TASK INSTRUCTIONS
Return all the data verbatim but without images.

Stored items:

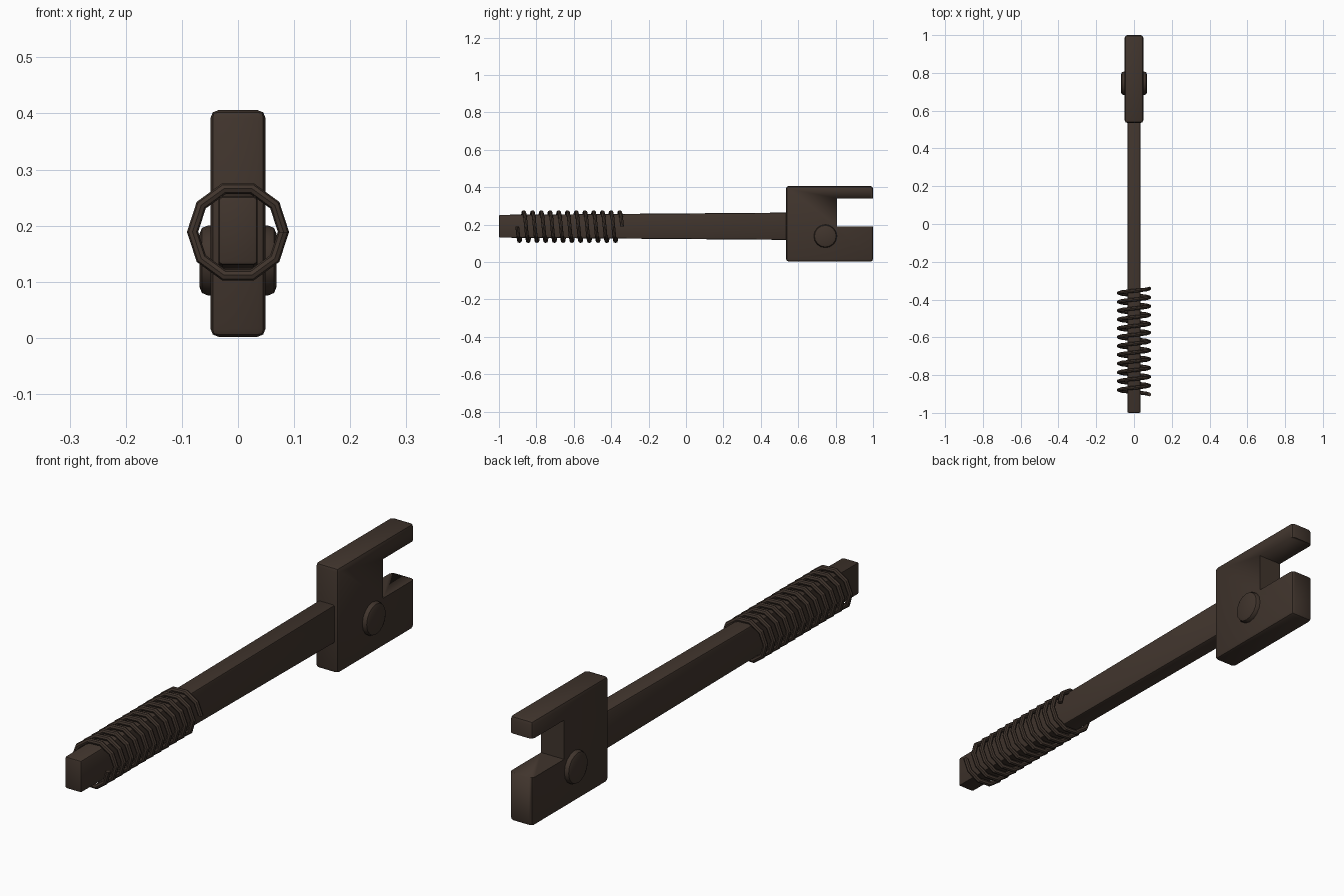
import bpy, bmesh, math
from mathutils import Matrix

cube = bpy.data.objects.get("Cube")
if cube:
    bpy.data.objects.remove(cube)

iron = bpy.data.materials.new("dark brown iron")
iron.use_nodes = True
iron.diffuse_color = (0.052, 0.035, 0.026, 1)
iron.node_tree.nodes["Principled BSDF"].inputs["Base Color"].default_value = iron.diffuse_color


def finish(name, bm):
    """Turn a bmesh into a shaded object."""
    bmesh.ops.recalc_face_normals(bm, faces=bm.faces)
    mesh = bpy.data.meshes.new(name)
    bm.to_mesh(mesh)
    bm.free()
    mesh.materials.append(iron)
    obj = bpy.data.objects.new(name, mesh)
    bpy.context.collection.objects.link(obj)
    bpy.ops.object.select_all(action='DESELECT')
    obj.select_set(True)
    bpy.context.view_layer.objects.active = obj
    bpy.ops.object.shade_smooth_by_angle(angle=math.radians(30))
    return obj


def box(lo, hi):
    bm = bmesh.new()
    bmesh.ops.create_cube(bm, size=1)
    for v in bm.verts:
        v.co = [(a + b) / 2 + c * (b - a) for a, b, c in zip(lo, hi, v.co)]
    return bm


def bevel(bm, width, segments=2):
    edges = [e for e in bm.edges if e.calc_face_angle(0) > 0.7]
    bmesh.ops.bevel(bm, geom=edges, offset=width, segments=segments,
                    profile=0.5, affect='EDGES')


# Rod, slightly taller toward the head
bm = box((-0.035, -1, 0.13), (0.035, 0.56, 0.252))
for v in bm.verts:
    if v.co.y > 0:
        v.co.z += 0.012 if v.co.z > 0.19 else -0.012
bevel(bm, 0.007)
finish("rod", bm)

# Head block, with a square slot cut through its back
bm = box((-0.049, 0.535, 0.002), (0.049, 1, 0.406))
bevel(bm, 0.014)
head = finish("head_block", bm)
cutter = finish("slot_cutter", box((-0.2, 0.808, 0.19), (0.2, 1.2, 0.34)))
cutter.hide_render = True
cut = head.modifiers.new("slot", 'BOOLEAN')
cut.operation = 'DIFFERENCE'
cut.solver = 'EXACT'
cut.object = cutter
bpy.context.view_layer.objects.active = head
bpy.ops.object.modifier_apply(modifier=cut.name)
bpy.data.objects.remove(cutter)

# Cross pin through the head
bm = bmesh.new()
bmesh.ops.create_cone(bm, cap_ends=True, segments=16, radius1=0.062, radius2=0.062, depth=0.137,
                      matrix=Matrix.Translation((0, 0.745, 0.138)) @ Matrix.Rotation(math.pi / 2, 4, 'Y'))
bevel(bm, 0.014)
finish("cross_pin", bm)

# Ten-sided coil spring around the front of the rod
TURNS, SIDES, RINGS = 12, 10, 8
RADIUS, WIRE, MIDDLE = 0.081, 0.01, 0.189
bm = bmesh.new()
rings = []
for i in range(TURNS * SIDES + 1):
    a = -math.tau * i / SIDES
    y = -0.902 + 0.56 * i / (TURNS * SIDES)
    ring = []
    for j in range(RINGS):
        b = math.tau * j / RINGS
        r = RADIUS + WIRE * math.cos(b)
        ring.append(bm.verts.new((r * math.cos(a), y + WIRE * math.sin(b), MIDDLE + r * math.sin(a))))
    rings.append(ring)
for p, q in zip(rings, rings[1:]):
    for j in range(RINGS):
        k = (j + 1) % RINGS
        bm.faces.new((p[j], p[k], q[k], q[j]))
bm.faces.new(rings[0])
bm.faces.new(rings[-1])
finish("coil_spring", bm)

WRITTEN RESPONSE
import bpy, bmesh, math
from mathutils import Matrix

cube = bpy.data.objects.get("Cube")
if cube:
    bpy.data.objects.remove(cube)

iron = bpy.data.materials.new("dark brown iron")
iron.use_nodes = True
iron.diffuse_color = (0.052, 0.035, 0.026, 1)
iron.node_tree.nodes["Principled BSDF"].inputs["Base Color"].default_value = iron.diffuse_color


def finish(name, bm):
    """Turn a bmesh into a shaded object."""
    bmesh.ops.recalc_face_normals(bm, faces=bm.faces)
    mesh = bpy.data.meshes.new(name)
    bm.to_mesh(mesh)
    bm.free()
    mesh.materials.append(iron)
    obj = bpy.data.objects.new(name, mesh)
    bpy.context.collection.objects.link(obj)
    bpy.ops.object.select_all(action='DESELECT')
    obj.select_set(True)
    bpy.context.view_layer.objects.active = obj
    bpy.ops.object.shade_smooth_by_angle(angle=math.radians(30))
    return obj


def box(lo, hi):
    bm = bmesh.new()
    bmesh.ops.create_cube(bm, size=1)
    for v in bm.verts:
        v.co = [(a + b) / 2 + c * (b - a) for a, b, c in zip(lo, hi, v.co)]
    return bm


def bevel(bm, width, segments=2):
    edges = [e for e in bm.edges if e.calc_face_angle(0) > 0.7]
    bmesh.ops.bevel(bm, geom=edges, offset=width, segments=segments,
                    profile=0.5, affect='EDGES')


# Rod, slightly taller toward the head
bm = box((-0.035, -1, 0.13), (0.035, 0.56, 0.252))
for v in bm.verts:
    if v.co.y > 0:
        v.co.z += 0.012 if v.co.z > 0.19 else -0.012
bevel(bm, 0.007)
finish("rod", bm)

# Head block, with a square slot cut through its back
bm = box((-0.049, 0.535, 0.002), (0.049, 1, 0.406))
bevel(bm, 0.014)
head = finish("head_block", bm)
cutter = finish("slot_cutter", box((-0.2, 0.808, 0.19), (0.2, 1.2, 0.34)))
cutter.hide_render = True
cut = head.modifiers.new("slot", 'BOOLEAN')
cut.operation = 'DIFFERENCE'
cut.solver = 'EXACT'
cut.object = cutter
bpy.context.view_layer.objects.active = head
bpy.ops.object.modifier_apply(modifier=cut.name)
bpy.data.objects.remove(cutter)

# Cross pin through the head
bm = bmesh.new()
bmesh.ops.create_cone(bm, cap_ends=True, segments=16, radius1=0.062, radius2=0.062, depth=0.137,
                      matrix=Matrix.Translation((0, 0.745, 0.138)) @ Matrix.Rotation(math.pi / 2, 4, 'Y'))
bevel(bm, 0.014)
finish("cross_pin", bm)

# Ten-sided coil spring around the front of the rod
TURNS, SIDES, RINGS = 12, 10, 8
RADIUS, WIRE, MIDDLE = 0.081, 0.01, 0.189
bm = bmesh.new()
rings = []
for i in range(TURNS * SIDES + 1):
    a = -math.tau * i / SIDES
    y = -0.902 + 0.56 * i / (TURNS * SIDES)
    ring = []
    for j in range(RINGS):
        b = math.tau * j / RINGS
        r = RADIUS + WIRE * math.cos(b)
        ring.append(bm.verts.new((r * math.cos(a), y + WIRE * math.sin(b), MIDDLE + r * math.sin(a))))
    rings.append(ring)
for p, q in zip(rings, rings[1:]):
    for j in range(RINGS):
        k = (j + 1) % RINGS
        bm.faces.new((p[j], p[k], q[k], q[j]))
bm.faces.new(rings[0])
bm.faces.new(rings[-1])
finish("coil_spring", bm)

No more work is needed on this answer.